An interesting pairing of events has occurred recently which brings up a good question. On the one hand, the first prime minister of Australia, Julia Gillard, lost her position in a barrage of what appear to be just poor decisions, bad timing, and bad communication. While she herself has argued that it’s more than just gender, others have decided to make it an example of how female leaders are set up to fail. Ms. Gillard stated, ” The reaction to being the first female PM does not explain everything about my prime ministership, nor does it explain nothing about my prime ministership.”
At the same time, Marissa Mayer celebrated her first year as CEO of Yahoo! on July 16th. For the most part, she has been successful, even with some tough press regarding some of her more aggressive decisions (like bringing workers back into the office). Yahoo!’s stock (sorry—the brand and the apostrophe just look silly don’t they?) has risen over 70% since she has taken the helm and although Yahoo! is still not a major threat to Google, she is also only a year in. Her focus has been on culture change but she has managed to shore up earnings at the same time. That’s pretty impressive.
So, is the failure of Gillard a result of gender? Is the success of Mayer a result of gender? Is it possible to even tell?
The problem with a bully pulpit is that it always oversimplifies the situation. To imagine the Ms. Gillard failed only because the system defeats female leaders is to ignore all of the other elements that play a role in a leader’s success. To imagine that Mayer has been successful, even though she is a woman, is the same type of limited thinking. Of course these leaders have had to deal with specific constraints and battles because of their gender, but they have also battled against market and political forces that are gender neutral.
To reduce the debate to a single factor, whether it is gender, generation, ethnicity, whatever not only oversimplifies the situation but it takes away from the true leadership abilities of the person in question.

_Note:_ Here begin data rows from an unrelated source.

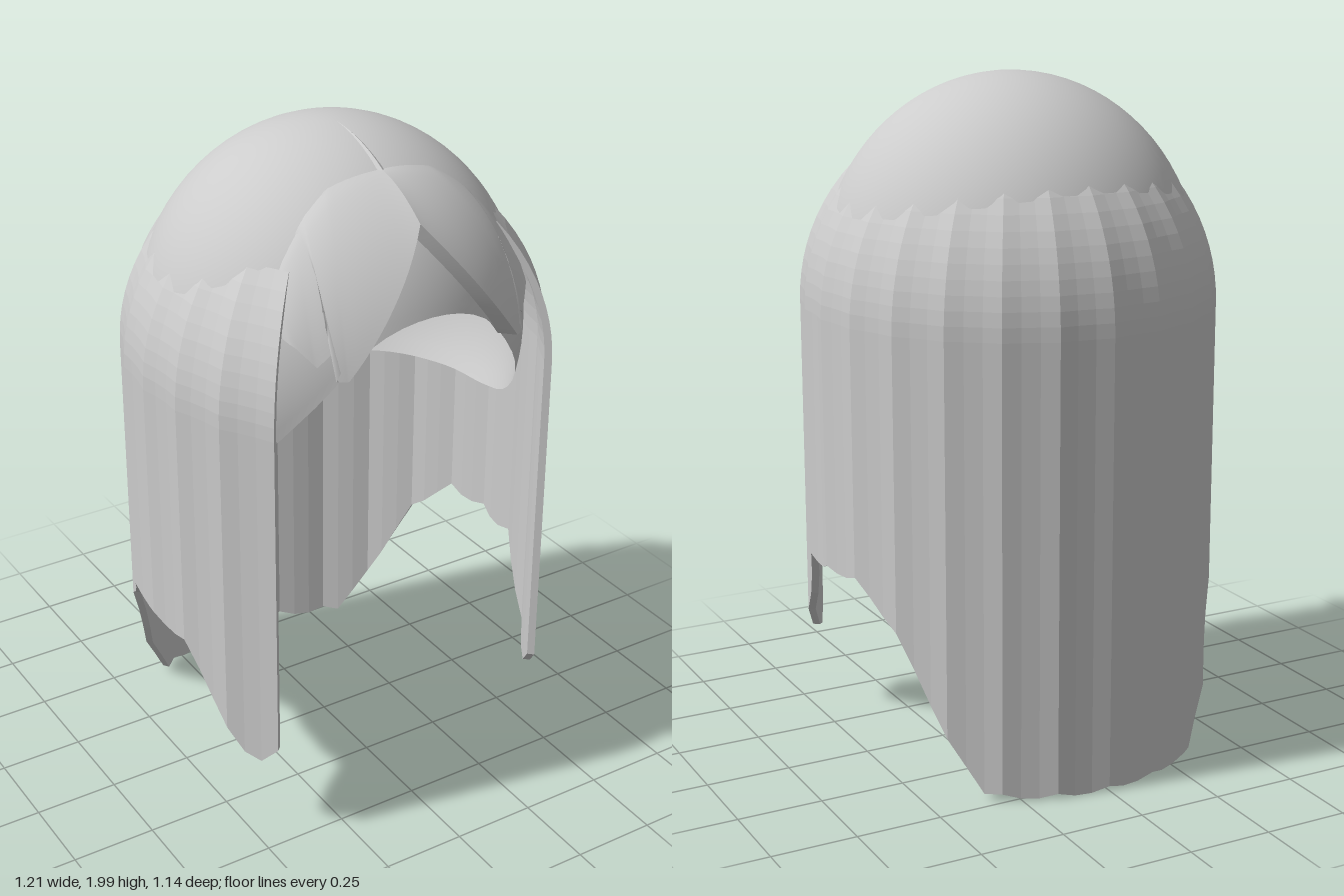
import * as THREE from 'three';
import { mergeVertices } from 'three/addons/utils/BufferGeometryUtils.js';

// Skull ellipsoid shared by the cap, fringe and parting
const C = new THREE.Vector3(0, 1.4, 0.03);
const R = new THREE.Vector3(0.56, 0.6, 0.54);

// Piecewise linear lookup in [[t, value], ...] with ascending t
function lookup(table, t) {
  if (t <= table[0][0]) return table[0][1];
  for (let i = 1; i < table.length; i++) {
    const [t1, b] = table[i], [t0, a] = table[i - 1];
    if (t <= t1) return a + (b - a) * (t - t0) / (t1 - t0);
  }
  return table[table.length - 1][1];
}

// Surface from point(i, j): i runs sideways, j runs downwards
function grid(nu, nv, point, { flat = false, flip = false } = {}) {
  const pos = [], idx = [];
  for (let j = 0; j <= nv; j++)
    for (let i = 0; i <= nu; i++) pos.push(...point(i, j).toArray());
  for (let j = 0; j < nv; j++)
    for (let i = 0; i < nu; i++) {
      const a = j * (nu + 1) + i, b = a + 1, c = a + nu + 1, d = c + 1;
      if (flip) idx.push(a, b, c, b, d, c);
      else idx.push(a, c, b, b, c, d);
    }
  let g = new THREE.BufferGeometry();
  g.setAttribute('position', new THREE.Float32BufferAttribute(pos, 3));
  g.setIndex(idx);
  g = flat ? g.toNonIndexed() : mergeVertices(g, 1e-5);
  g.computeVertexNormals();
  return g;
}

// Point on the skull scaled by s, from a unit direction
const onSkull = (dir, s) => dir.clone().multiplyScalar(s).multiply(R).add(C);

// Unit directions from front-plane (x, y) or plan (x, z) positions
function dirFront(x, y, s) {
  const a = x / R.x, b = (y - C.y) / R.y;
  return new THREE.Vector3(a, b, Math.sqrt(Math.max(0, s * s - a * a - b * b))).normalize();
}
function dirTop(x, z) {
  const a = x / R.x, c = (z - C.z) / R.z;
  return new THREE.Vector3(a, Math.sqrt(Math.max(0, 1 - a * a - c * c)), c).normalize();
}

export function createModel() {
  const group = new THREE.Group();
  const grey = new THREE.MeshStandardMaterial({ color: 0xcccccc, side: THREE.DoubleSide });
  grey.name = 'hair grey';
  const add = (name, geometry) => {
    const m = new THREE.Mesh(geometry, grey);
    m.name = name;
    group.add(m);
  };

  // Smooth cap with an arched opening over the face
  const hem = new THREE.CatmullRomCurve3([
    [-20, 1.545], [0, 1.6], [20, 1.545], [35, 1.39], [56, 1.18], [75, 1.11],
    [100, 1.09], [130, 1.08], [180, 1.05],
  ].map(([a, y]) => new THREE.Vector3(a, y, 0))).getPoints(160).map(p => [p.x, p.y]);
  add('cap', grid(72, 28, (i, j) => {
    const deg = i * 5, phi = deg * Math.PI / 180;
    const edge = Math.acos((lookup(hem, deg > 180 ? 360 - deg : deg) - C.y) / R.y);
    const t = edge * j / 28;
    return onSkull(new THREE.Vector3(
      Math.sin(t) * Math.sin(phi), Math.cos(t), Math.sin(t) * Math.cos(phi)), 1);
  }));

  // Long hair: a thin wall of strands round the back and sides
  const bottom = [
    [-0.58, 0.015], [-0.46, 0.025], [-0.43, 0.1], [-0.34, 0.31], [-0.28, 0.46],
    [-0.2, 0.54], [-0.14, 0.6], [0, 0.595], [0.1, 0.585], [0.2, 0.58], [0.25, 0.49],
    [0.36, 0.32], [0.4, 0.28], [0.45, 0.28], [0.49, 0.33],
  ];
  const N = 54, ROWS = 14, TOP = 1.74, SHOULDER = 1.33, WALL = 0.022;
  const wall = (i, row, inset) => {
    const phi = (45 + 270 * i / N) * Math.PI / 180;
    const front = Math.max(0, Math.cos(phi)) / Math.SQRT1_2;
    const wave = Math.cos(i * Math.PI * 2 / 3);
    const base = 0.597 + 0.006 * wave + 0.04 * front ** 2;
    const low = lookup(bottom, C.z + base * Math.cos(phi)) + 0.01 * wave;
    const y = row < 10 ? TOP - (TOP - SHOULDER) * row / 10
      : SHOULDER + (low - SHOULDER) * (row - 10) / (ROWS - 10);
    const f = Math.sqrt(1 - (Math.max(0, y - SHOULDER) / 0.6) ** 2);
    // the lower rim draws in slightly on the last row
    const r = base * f - inset;
    return new THREE.Vector3(r * Math.sin(phi), Math.max(0.003, y), C.z + r * Math.cos(phi));
  };
  add('long hair', grid(N, ROWS * 2 + 1, (i, j) =>
    j <= ROWS ? wall(i, j, 0) : wall(i, ROWS * 2 + 1 - j, WALL), { flat: true }));
  for (const [name, i] of [['left front edge', 0], ['right front edge', N]])
    add(name, grid(1, ROWS, (k, j) => wall(i, j, k ? 0 : WALL), { flat: true, flip: i > 0 }));

  // Fringe: two overlapping swept locks on each side of the parting
  const locks = [
    {
      name: 'inner fringe', lift: 1.1,
      roots: [[0, 0.28], [0.08, 0.275], [0.16, 0.27], [0.24, 0.29], [0.3, 0.31]],
      ends: [[0, 1.84], [0.14, 1.66], [0.27, 1.49], [0.3, 1.49], [0.24, 1.61]],
    },
    {
      name: 'outer fringe', lift: 1.065,
      roots: [[0.1, 0.275], [0.17, 0.27], [0.26, 0.3], [0.35, 0.33], [0.43, 0.33]],
      ends: [[0.16, 1.7], [0.25, 1.6], [0.33, 1.52], [0.37, 1.57], [0.43, 1.62]],
    },
  ];
  const U = 24, V = 14;
  for (const { name, lift, roots, ends } of locks)
    for (const side of [1, -1]) {
      const at = (list, u, k) => lookup(list.map((p, n) => [n / 4, p[k]]), u);
      const lock = (i, j) => {
        const u = i / U, v = Math.min(1, j / (V - 1));
        const a = dirTop(at(roots, u, 0), at(roots, u, 1));
        const b = dirFront(at(ends, u, 0), at(ends, u, 1), lift);
        const fade = Math.min(1, (1 - u) * 5);
        // the last row folds back onto the cap to close the lock
        const s = j === V ? 0.99 : 0.997 + (lift - 0.997) * fade * Math.pow(v, 0.75);
        const p = onSkull(a.lerp(b, v).normalize(), s);
        p.x *= side;
        return p;
      };
      const label = (side > 0 ? 'left ' : 'right ') + name;
      add(label, grid(U, V - 1, lock, { flip: side < 0 }));
      add(label + ' edge', grid(U, 1, (i, j) => lock(i, V - 1 + j), { flip: side < 0 }));
    }

  // Parting: a narrow crease widening towards the fringe
  add('parting', grid(2, 10, (i, j) => {
    const t = j / 10, x = (i - 1) * 0.011 * t;
    return onSkull(dirTop(x, 0.06 + 0.23 * t), i === 1 ? 1 + 0.012 * t : 0.999);
  }, { flat: true }));

  return group;
}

Gillard may turn out to be a strong politician and moving force in Australia yet…she’s fearless and focused. Mayer may yet struggle, but she also has strong capabilities for which she deserves credit regardless of gender. We need leaders, whether women or men, and we should celebrate when we find them and learn from them regardless of their chromosomes.
What do you think?